What you have to do: Show all lines of the entries in which the word "faces" is found.

Extracted data entries:
▼▼▼

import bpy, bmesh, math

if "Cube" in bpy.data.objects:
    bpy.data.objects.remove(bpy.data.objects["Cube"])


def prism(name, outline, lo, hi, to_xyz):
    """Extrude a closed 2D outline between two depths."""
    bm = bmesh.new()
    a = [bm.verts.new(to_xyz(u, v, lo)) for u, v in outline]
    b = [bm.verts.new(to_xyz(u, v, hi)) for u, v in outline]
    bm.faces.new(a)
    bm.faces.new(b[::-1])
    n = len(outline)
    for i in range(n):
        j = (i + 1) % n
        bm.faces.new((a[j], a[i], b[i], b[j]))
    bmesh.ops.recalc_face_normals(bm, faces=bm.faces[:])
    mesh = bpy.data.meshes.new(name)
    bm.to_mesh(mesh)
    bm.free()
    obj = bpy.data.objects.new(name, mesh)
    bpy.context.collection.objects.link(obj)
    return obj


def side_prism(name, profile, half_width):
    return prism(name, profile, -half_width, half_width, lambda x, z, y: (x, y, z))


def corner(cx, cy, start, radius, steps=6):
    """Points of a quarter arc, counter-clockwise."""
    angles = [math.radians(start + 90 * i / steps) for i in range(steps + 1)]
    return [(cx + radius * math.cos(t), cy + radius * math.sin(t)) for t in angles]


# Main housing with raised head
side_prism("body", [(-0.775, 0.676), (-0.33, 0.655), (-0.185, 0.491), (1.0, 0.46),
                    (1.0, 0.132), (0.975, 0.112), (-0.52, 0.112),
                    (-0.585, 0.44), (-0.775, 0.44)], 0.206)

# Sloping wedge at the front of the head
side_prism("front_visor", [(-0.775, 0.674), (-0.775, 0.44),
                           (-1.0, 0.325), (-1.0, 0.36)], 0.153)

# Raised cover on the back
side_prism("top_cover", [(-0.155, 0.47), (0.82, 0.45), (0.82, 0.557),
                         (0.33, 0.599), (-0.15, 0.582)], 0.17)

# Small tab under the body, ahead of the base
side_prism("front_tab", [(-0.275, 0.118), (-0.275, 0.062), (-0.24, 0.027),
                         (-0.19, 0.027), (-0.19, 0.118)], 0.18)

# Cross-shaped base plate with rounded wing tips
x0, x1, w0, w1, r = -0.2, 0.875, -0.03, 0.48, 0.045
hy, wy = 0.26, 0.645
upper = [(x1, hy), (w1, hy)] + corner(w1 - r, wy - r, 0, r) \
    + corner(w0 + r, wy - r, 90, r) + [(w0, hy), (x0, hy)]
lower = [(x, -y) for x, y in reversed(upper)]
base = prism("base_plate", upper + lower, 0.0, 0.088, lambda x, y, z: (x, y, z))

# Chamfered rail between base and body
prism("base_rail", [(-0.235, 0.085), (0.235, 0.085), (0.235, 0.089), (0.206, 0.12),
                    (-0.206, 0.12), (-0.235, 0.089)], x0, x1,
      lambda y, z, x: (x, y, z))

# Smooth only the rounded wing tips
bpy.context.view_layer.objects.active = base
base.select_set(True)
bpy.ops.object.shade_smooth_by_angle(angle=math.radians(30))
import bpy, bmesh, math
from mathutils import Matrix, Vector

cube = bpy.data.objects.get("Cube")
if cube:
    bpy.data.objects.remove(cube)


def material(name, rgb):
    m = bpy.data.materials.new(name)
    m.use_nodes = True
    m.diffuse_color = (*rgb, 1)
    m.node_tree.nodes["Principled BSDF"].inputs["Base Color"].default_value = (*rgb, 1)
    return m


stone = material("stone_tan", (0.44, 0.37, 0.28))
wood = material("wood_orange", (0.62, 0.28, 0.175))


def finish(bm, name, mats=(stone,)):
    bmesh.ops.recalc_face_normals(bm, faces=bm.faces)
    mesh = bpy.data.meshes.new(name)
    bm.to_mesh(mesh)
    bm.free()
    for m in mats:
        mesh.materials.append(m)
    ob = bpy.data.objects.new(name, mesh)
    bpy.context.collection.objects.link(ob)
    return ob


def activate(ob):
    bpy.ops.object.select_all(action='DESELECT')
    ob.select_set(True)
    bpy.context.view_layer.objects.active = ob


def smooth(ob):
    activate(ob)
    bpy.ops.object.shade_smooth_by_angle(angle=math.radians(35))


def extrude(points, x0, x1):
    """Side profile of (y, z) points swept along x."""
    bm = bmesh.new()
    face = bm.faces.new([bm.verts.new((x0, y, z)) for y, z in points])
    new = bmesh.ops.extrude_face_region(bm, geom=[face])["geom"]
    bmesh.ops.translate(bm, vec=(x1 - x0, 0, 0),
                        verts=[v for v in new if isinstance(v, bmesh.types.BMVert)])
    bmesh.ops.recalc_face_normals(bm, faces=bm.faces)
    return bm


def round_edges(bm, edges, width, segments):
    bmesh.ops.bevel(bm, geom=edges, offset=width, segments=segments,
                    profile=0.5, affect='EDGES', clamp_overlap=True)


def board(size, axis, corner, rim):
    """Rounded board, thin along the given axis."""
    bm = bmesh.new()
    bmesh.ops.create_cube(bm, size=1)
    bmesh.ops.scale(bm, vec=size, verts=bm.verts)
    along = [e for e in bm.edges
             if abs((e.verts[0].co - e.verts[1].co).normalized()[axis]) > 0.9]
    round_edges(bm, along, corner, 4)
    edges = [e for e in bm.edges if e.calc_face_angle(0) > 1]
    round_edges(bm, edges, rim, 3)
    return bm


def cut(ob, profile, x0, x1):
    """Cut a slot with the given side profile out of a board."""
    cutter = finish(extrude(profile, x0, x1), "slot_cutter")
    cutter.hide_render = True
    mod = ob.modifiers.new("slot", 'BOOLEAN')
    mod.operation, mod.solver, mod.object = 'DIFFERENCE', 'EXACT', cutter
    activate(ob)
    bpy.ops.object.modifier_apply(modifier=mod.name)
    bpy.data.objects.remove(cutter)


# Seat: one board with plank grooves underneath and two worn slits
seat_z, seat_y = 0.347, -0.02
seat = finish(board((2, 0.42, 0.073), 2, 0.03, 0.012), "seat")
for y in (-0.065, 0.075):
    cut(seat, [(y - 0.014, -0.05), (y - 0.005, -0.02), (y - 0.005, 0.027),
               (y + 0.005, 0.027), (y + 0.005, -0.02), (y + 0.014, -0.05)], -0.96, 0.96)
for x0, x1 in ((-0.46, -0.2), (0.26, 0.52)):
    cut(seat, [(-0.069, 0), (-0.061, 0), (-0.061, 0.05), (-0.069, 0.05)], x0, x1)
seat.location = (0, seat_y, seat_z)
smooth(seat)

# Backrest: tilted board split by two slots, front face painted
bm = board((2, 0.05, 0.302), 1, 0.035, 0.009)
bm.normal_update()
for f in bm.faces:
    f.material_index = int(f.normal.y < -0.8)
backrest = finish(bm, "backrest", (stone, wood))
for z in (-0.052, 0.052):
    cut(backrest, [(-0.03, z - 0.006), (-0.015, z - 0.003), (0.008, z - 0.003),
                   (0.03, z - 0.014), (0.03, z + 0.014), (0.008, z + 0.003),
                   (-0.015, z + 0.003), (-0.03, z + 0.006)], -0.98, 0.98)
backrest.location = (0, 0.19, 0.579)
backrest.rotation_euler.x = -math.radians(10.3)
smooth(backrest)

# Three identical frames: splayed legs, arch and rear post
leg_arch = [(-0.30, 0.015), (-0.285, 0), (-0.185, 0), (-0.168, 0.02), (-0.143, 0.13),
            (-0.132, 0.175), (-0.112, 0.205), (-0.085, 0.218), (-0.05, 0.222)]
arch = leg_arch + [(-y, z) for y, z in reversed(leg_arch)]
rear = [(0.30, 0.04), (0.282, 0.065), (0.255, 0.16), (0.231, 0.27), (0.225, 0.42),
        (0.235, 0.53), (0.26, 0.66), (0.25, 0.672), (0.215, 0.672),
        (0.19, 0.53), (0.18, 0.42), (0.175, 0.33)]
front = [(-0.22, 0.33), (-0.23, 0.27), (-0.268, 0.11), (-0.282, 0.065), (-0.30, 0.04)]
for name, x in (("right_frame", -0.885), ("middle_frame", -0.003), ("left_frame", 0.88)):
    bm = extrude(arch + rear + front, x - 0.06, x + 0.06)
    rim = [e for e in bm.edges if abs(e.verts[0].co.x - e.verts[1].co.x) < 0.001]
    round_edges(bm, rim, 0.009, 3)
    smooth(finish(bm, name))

▲▲▲

Task response:
    bm.faces.new(a)
    bm.faces.new(b[::-1])
        bm.faces.new((a[j], a[i], b[i], b[j]))
    bmesh.ops.recalc_face_normals(bm, faces=bm.faces[:])
    bmesh.ops.recalc_face_normals(bm, faces=bm.faces)
    face = bm.faces.new([bm.verts.new((x0, y, z)) for y, z in points])
    bmesh.ops.recalc_face_normals(bm, faces=bm.faces)
for f in bm.faces:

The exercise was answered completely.